The Tricholomataceae constitutes a very large group of more than 100 genera all with white or very pale flesh and spore prints ranging from white to pale pink or lilac. Some mushrooms in this group are edible while others (Clitocybe rivulosa is one such example) can be killers.
Many of these mushrooms are quite distinctive and can be identified with high confidence by careful examination with the naked eye; however, there are some superficially similar fungi in this group where one species is a prime edible and the other a serious poisoner. Great caution is therefore essential when gathering wild mushrooms of the Tricholomataceae family for food; the grey and grey-brown species are best avoided altogether.
There are at least 750 European species recorded in the family Tricholomataceae.
Spore prints from the Tricholomataceae are white, off-white, pale pink or pale lilac, but in most other macroscopic characteristics there is great diversity within the group. Gills may be adnexed, adnate or decurrent; stipes may have a ring or no ring; and the caps come in the full range of fungus colours - white, yellow, orange, pink, brown, green and grey - and in the case of Clitocybe odora, pictured here, even bright blue!

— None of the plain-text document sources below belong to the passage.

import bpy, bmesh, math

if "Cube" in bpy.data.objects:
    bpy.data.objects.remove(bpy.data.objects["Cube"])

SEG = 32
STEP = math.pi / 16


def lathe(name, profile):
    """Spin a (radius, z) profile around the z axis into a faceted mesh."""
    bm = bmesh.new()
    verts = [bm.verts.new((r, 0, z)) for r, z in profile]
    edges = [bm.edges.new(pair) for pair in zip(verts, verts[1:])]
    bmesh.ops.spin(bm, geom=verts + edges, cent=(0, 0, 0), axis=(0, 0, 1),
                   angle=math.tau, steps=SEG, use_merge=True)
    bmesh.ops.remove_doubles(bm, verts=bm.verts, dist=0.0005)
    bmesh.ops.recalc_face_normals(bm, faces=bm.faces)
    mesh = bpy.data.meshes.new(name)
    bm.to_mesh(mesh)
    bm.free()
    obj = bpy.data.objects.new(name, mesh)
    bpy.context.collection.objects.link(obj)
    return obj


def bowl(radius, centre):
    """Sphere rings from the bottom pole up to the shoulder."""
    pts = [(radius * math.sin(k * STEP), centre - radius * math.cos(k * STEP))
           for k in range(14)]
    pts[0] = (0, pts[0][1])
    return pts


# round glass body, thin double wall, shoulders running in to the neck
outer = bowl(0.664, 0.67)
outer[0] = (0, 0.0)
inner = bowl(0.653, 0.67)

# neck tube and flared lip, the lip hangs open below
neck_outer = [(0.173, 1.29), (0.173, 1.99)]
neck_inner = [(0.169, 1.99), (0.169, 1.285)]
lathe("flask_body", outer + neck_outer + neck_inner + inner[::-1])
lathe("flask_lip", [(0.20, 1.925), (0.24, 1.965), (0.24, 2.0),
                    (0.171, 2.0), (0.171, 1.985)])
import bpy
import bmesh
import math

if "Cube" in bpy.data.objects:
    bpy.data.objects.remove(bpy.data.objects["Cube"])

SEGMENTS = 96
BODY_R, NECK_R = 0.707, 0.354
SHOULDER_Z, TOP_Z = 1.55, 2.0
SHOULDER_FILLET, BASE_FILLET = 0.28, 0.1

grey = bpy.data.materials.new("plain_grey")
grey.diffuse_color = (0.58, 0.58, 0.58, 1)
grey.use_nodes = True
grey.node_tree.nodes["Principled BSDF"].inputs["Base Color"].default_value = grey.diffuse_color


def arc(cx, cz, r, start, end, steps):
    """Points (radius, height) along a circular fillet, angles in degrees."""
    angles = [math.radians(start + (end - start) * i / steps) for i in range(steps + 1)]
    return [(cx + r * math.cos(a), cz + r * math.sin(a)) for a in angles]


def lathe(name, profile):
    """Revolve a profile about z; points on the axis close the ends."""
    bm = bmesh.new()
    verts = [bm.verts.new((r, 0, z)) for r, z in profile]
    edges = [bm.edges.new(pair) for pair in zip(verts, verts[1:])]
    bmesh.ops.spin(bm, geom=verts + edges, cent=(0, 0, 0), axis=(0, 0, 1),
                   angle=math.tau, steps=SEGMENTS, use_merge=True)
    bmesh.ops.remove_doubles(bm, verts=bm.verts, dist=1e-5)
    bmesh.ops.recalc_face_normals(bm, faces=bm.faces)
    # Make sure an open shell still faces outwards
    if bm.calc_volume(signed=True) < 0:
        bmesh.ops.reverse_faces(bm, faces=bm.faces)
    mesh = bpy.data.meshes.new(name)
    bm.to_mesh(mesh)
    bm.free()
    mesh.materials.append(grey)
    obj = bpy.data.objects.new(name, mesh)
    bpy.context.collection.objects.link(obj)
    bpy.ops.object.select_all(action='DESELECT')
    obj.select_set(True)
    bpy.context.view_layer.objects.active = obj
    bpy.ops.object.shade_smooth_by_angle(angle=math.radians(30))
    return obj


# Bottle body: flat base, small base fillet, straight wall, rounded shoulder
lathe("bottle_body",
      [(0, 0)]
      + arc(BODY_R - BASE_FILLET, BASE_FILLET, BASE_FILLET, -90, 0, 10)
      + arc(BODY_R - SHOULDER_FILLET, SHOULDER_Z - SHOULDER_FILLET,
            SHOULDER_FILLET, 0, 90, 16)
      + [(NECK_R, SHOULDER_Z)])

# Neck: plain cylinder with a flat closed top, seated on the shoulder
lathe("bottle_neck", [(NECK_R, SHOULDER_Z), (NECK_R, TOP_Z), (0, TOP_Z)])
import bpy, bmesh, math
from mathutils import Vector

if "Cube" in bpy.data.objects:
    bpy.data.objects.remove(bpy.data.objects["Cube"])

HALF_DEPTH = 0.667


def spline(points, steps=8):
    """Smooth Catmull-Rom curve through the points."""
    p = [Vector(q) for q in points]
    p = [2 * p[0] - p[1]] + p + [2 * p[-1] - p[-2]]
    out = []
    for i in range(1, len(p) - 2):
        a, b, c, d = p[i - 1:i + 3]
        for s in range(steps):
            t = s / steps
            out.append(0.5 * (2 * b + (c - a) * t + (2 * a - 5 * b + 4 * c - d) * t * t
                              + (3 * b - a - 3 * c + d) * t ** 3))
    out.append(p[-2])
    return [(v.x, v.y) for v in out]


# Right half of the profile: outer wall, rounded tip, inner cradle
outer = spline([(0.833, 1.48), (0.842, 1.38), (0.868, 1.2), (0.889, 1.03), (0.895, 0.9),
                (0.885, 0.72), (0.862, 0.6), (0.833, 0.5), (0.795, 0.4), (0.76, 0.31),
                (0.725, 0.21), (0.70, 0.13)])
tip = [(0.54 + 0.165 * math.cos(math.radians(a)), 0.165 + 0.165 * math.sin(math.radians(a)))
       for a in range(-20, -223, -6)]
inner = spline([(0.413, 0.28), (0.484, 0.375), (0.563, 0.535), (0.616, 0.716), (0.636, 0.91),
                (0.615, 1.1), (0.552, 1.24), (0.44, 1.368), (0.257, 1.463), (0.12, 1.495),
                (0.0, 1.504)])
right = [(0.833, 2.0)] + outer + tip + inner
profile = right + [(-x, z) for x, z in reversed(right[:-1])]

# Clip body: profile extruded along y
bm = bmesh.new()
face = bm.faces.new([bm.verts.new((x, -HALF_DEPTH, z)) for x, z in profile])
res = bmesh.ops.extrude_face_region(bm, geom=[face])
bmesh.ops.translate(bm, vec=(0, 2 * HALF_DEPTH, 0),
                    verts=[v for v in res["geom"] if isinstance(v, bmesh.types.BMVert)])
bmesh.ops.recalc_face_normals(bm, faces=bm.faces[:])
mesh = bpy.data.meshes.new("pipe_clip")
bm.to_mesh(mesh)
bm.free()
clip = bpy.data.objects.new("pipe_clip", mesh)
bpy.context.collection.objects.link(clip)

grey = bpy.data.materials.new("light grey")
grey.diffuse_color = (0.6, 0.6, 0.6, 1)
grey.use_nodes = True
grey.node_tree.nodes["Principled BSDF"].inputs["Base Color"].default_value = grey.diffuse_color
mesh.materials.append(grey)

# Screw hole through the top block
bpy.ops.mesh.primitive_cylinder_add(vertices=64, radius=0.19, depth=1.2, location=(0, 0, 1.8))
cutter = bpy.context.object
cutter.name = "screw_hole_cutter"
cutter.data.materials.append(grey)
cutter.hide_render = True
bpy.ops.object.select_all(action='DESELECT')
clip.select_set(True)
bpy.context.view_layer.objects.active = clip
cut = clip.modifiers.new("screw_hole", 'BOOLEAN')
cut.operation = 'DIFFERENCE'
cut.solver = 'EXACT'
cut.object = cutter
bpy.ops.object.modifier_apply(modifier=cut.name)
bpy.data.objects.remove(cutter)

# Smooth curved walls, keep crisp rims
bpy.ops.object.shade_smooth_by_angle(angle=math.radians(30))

For more information about fungi in the families Tricholomataceae and Hydnangiaceae and a deeper insight into the ecology and structure of species featured in our Tricholomataceae Gallery pages, please see Pat O'Reilly's latest book Fascinated by Fungi, author-signed copies of which are available online here...